Posted on November 27, 2023
Volusia County beaches will get a big helping of sand with two projects over the next couple of years, and a long-term planning effort for the beaches will launch soon.
The state of Florida made $82.7 million available to the county through the Florida Department of Environmental Protection to strengthen the coast after tropical storms Ian and Nicole struck in 2022. That includes $5 million that the FDEP awarded the county in 2022 for emergency sand placement. Those funds came at the direction of Gov. Ron DeSantis after he visited Volusia County’s damaged coastline following the storms.
Those storms, combined with seasonal nor’easters that followed, chewed away well over 6 million cubic yards of sand from the coastline. While the new projects won’t bring that back, they will replenish about 1.25 million cubic yards of sand to Volusia County beaches.
County officials have launched a webpage to provide updates on the projects at volusia.org/sandprojects.
The two upcoming projects will separately focus on areas north and south of the Ponce Inlet.
What the coastline looks like will depend largely on how many beachfront property owners give the county access through a temporary easement, county Coastal Division Director Jessica Fentress said.
“If somebody doesn’t provide me an easement, they’re not getting sand,” she said.
County officials also will soon start talking about crafting a long-term vision for the county’s coastline and how to pay for it, Fentress said.
Here’s a look at what residents can expect in the months ahead.
North sand placement project
The county plans to place about 700,000 cubic yards of sand north of the Ponce de Leon Inlet, and the county expects work to begin as early as the winter of 2024.
The sand will be dredged from the inlet and the Intracoastal Waterway to keep those areas navigable for watercraft.
The Army Corps of Engineers plans to pump dredged sand through a pipe “over the North Jetty north just past the Beach Street vehicular beach approach” and store the sand between that approach and the Oceanview beach approach in Ponce de Leon Inlet.
“Basically if you imagine like a vacuum hose that has a big screw on the end of it, they just kind of keep running this screw into the sand so that it liquifies the sand, and then it pumps that liquified sand into a pipe,” Fentress said.
From there the county plans to truck the sand to properties north of the inlet that have given the county a sand-placement easement.
The county will also be mailing out certified letters soon asking for easements to allow the Army Corps to stockpile sand for the project. Fentress said.
South Sand placement project
This project will place about 550,000 cubic yards of sand at properties south of Sapphire Road in New Smyrna Beach. Work is expected to begin in 2024.
The sand is coming from what officials refer to as Rattlesnake Island, which is just west of the Ponce de Leon Inlet. The Florida Inland Navigation District has a Dredged Material Management Area on the site. The county is able to harvest beach-quality sand from dredged materials.
The Florida Inland Navigation District uses tax dollars to support the Atlantic Intracoastal Waterway. In partnership with the Army Corps, the district uses dredging to keep the waterway navigable andfree flowing.
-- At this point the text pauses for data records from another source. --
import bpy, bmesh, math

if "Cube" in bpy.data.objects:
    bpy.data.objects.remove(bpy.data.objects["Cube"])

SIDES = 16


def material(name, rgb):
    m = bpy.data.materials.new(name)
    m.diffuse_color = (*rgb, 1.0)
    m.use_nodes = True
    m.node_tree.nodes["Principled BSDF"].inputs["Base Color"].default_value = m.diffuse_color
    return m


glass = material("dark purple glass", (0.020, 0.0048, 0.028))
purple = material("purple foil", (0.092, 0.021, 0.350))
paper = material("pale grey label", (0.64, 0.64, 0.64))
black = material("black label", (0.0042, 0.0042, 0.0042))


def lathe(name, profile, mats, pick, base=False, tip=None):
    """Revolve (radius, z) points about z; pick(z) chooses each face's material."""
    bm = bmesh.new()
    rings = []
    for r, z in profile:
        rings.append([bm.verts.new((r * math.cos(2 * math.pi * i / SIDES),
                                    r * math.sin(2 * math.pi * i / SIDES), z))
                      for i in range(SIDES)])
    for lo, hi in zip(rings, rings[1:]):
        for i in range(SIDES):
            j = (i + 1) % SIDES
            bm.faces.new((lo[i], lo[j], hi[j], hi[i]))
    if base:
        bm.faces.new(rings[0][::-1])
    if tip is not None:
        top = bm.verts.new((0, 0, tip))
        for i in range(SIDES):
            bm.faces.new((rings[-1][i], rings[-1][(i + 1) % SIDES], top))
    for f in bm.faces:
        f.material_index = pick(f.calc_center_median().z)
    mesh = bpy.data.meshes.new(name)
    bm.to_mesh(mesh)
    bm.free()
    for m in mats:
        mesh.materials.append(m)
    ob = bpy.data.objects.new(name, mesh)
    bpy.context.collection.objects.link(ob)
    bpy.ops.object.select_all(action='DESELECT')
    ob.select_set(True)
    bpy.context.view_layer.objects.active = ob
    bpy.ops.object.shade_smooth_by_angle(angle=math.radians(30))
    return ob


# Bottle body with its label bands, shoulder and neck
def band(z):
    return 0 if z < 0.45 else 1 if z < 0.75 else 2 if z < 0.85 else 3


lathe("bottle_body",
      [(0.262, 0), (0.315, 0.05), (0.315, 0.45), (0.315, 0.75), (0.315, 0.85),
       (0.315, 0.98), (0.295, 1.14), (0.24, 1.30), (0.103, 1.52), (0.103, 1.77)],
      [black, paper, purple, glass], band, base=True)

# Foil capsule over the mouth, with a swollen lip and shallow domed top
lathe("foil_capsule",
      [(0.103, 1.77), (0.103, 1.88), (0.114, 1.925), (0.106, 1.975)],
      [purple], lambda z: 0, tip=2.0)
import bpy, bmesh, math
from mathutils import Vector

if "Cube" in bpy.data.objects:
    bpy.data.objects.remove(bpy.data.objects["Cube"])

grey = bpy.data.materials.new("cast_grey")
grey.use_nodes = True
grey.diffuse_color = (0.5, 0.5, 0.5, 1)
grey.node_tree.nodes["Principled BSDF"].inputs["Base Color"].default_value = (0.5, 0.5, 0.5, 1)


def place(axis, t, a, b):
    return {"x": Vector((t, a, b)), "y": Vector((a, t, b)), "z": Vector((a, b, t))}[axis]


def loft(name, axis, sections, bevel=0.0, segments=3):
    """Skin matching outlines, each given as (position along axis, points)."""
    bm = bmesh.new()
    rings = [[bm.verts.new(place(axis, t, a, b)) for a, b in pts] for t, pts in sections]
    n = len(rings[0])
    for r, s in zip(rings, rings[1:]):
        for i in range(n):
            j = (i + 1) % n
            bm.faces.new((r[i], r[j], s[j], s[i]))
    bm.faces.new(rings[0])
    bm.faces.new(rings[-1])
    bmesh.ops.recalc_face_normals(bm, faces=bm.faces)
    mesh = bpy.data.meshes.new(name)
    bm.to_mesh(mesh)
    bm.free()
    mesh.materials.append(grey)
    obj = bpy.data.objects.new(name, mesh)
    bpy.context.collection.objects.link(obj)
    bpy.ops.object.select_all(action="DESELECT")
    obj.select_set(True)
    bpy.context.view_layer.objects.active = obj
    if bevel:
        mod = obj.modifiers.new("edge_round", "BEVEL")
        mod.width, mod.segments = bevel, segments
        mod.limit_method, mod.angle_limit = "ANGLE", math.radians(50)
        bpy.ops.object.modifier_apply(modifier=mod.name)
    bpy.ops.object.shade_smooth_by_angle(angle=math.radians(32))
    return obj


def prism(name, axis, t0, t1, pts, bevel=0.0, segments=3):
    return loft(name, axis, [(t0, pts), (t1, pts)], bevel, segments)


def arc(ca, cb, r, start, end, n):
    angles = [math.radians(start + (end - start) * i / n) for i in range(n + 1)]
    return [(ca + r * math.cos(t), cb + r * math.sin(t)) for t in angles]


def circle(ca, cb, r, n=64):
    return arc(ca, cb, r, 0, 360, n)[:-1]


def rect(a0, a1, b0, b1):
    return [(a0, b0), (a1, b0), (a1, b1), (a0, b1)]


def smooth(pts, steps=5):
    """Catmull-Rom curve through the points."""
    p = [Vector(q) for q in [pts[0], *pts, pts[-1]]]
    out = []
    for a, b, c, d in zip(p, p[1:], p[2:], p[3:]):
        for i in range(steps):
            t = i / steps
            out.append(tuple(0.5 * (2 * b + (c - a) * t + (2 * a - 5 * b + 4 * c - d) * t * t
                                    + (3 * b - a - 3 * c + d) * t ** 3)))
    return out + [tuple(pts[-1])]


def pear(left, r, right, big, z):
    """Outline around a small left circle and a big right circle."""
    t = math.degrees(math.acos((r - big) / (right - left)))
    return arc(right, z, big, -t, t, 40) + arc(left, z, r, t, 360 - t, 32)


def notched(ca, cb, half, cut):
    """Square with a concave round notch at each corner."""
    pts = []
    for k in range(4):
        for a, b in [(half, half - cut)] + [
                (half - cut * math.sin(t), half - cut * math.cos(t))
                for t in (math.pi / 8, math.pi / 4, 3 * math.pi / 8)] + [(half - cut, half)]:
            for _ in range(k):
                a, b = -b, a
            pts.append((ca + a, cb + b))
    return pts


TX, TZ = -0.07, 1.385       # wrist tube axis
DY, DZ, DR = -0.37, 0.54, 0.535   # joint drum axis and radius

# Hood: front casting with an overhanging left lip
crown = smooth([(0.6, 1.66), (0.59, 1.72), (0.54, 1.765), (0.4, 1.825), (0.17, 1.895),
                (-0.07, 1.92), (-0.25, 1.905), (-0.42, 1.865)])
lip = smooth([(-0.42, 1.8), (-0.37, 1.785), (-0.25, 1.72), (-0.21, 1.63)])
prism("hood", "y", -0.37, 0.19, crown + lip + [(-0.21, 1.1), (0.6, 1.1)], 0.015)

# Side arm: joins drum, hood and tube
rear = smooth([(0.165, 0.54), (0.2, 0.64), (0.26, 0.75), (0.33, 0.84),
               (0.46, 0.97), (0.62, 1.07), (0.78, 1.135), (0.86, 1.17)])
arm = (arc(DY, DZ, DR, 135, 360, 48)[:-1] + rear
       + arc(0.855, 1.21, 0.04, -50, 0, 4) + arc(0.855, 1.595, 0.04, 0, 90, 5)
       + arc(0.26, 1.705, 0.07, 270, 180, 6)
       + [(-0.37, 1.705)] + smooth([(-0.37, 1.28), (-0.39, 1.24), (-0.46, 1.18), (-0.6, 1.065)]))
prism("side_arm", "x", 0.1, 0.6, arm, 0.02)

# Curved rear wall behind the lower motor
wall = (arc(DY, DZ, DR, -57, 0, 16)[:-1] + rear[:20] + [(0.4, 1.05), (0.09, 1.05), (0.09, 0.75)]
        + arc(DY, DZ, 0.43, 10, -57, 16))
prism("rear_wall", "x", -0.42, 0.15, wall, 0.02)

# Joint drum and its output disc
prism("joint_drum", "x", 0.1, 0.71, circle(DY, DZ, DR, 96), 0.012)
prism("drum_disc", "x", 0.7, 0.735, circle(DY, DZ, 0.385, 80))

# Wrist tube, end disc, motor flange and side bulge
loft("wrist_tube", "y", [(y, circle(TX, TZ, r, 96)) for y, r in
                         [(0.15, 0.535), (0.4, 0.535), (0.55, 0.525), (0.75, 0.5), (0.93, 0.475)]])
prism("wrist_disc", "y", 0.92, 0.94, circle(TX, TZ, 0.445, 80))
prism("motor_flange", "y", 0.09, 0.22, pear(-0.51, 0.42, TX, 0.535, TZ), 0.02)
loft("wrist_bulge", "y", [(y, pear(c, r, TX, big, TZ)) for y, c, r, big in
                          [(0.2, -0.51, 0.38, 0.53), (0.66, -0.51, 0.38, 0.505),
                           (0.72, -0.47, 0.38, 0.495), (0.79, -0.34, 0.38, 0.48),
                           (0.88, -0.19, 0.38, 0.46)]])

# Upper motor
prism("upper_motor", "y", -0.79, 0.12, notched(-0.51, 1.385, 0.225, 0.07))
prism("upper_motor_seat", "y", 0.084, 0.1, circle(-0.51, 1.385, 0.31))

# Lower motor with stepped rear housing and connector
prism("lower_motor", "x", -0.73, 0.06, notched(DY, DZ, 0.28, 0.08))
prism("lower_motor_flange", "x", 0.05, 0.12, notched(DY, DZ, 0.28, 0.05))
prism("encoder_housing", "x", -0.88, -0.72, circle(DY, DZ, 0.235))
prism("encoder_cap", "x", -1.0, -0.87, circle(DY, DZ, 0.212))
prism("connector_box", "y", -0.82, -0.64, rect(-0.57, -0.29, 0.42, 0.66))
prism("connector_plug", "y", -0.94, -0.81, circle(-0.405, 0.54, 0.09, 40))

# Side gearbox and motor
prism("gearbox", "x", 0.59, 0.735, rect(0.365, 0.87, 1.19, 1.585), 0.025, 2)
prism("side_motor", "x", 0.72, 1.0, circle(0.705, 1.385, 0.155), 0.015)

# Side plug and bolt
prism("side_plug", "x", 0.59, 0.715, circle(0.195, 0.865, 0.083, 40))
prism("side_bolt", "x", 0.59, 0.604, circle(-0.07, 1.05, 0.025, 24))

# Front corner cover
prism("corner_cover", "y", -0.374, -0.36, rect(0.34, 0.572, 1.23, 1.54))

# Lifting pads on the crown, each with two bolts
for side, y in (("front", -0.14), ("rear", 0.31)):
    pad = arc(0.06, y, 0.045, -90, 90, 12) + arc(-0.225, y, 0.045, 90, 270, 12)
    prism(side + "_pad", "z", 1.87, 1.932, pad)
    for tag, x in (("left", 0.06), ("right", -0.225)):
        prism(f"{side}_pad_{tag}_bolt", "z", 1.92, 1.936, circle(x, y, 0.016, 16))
For the sand placement project, crews will pump sand through a pipe down the Intracoastal Waterway “to an existing underground connection at the western end of Sapphire Road.” From there the sand will travel east through an existing pipe under Sapphire Road to the beach.
The sand will be placed at properties south of Sapphire Road that have given the county easement access.
How do I get sand on my property?
Property owners have to give the county a temporary easement to be eligible for sand placement.
Fentress said that it’s important that as many beachfront property owners as possible sign an easement because gaps in the sand placement make an area more vulnerable to storm damage.
To find out how that works, or for other questions, contact the county’s Right of Way Manager Shannon Minchew at firstname.lastname@example.org or 386-739-5967, ext. 12236.
Fentress encouraged people to monitor the volusia.org/sandprojects website. The county plans to post information there about the status of easements that have been submitted.
How to get help:Volusia County will help pay for Tropical Storm Ian repairs.
What about the sandbags that the county placed on the beach to shore up properties?
After Ian and Nicole, the county placed large sandbags, called TrapBag systems, along vulnerable areas of the coast where property owners had provided easements.
The Florida Department of Environmental Protection will require the county to remove the bags by March of 2025, Fentress said. But the sand inside the bags will be dumped where they’re currently located.
Properties that have TrapBags could also receive additional sand from the county’s north or south sand placement projects.
Those who already gave the county an easement for TrapBags don’t need to provide another for further sand placement, Fentress said.
Long-term feasibility study
The county also plans to use the state funds to formulate a plan for the long-term health of the coastline.
Fentress said the county will hold multiple meetings in all coastal communities to discuss the issue. The feedback will go into a feasibility study on ways to keep the coastline strong and healthy for years to come.
Fentress said she expects the County Council to consider plans for the feasibility study in December or January, and community meetings would follow that. Officials will also consider how to pay for the recommendations in the study.
“That will be your 50-year, long-term resiliency plan,” Fentress said.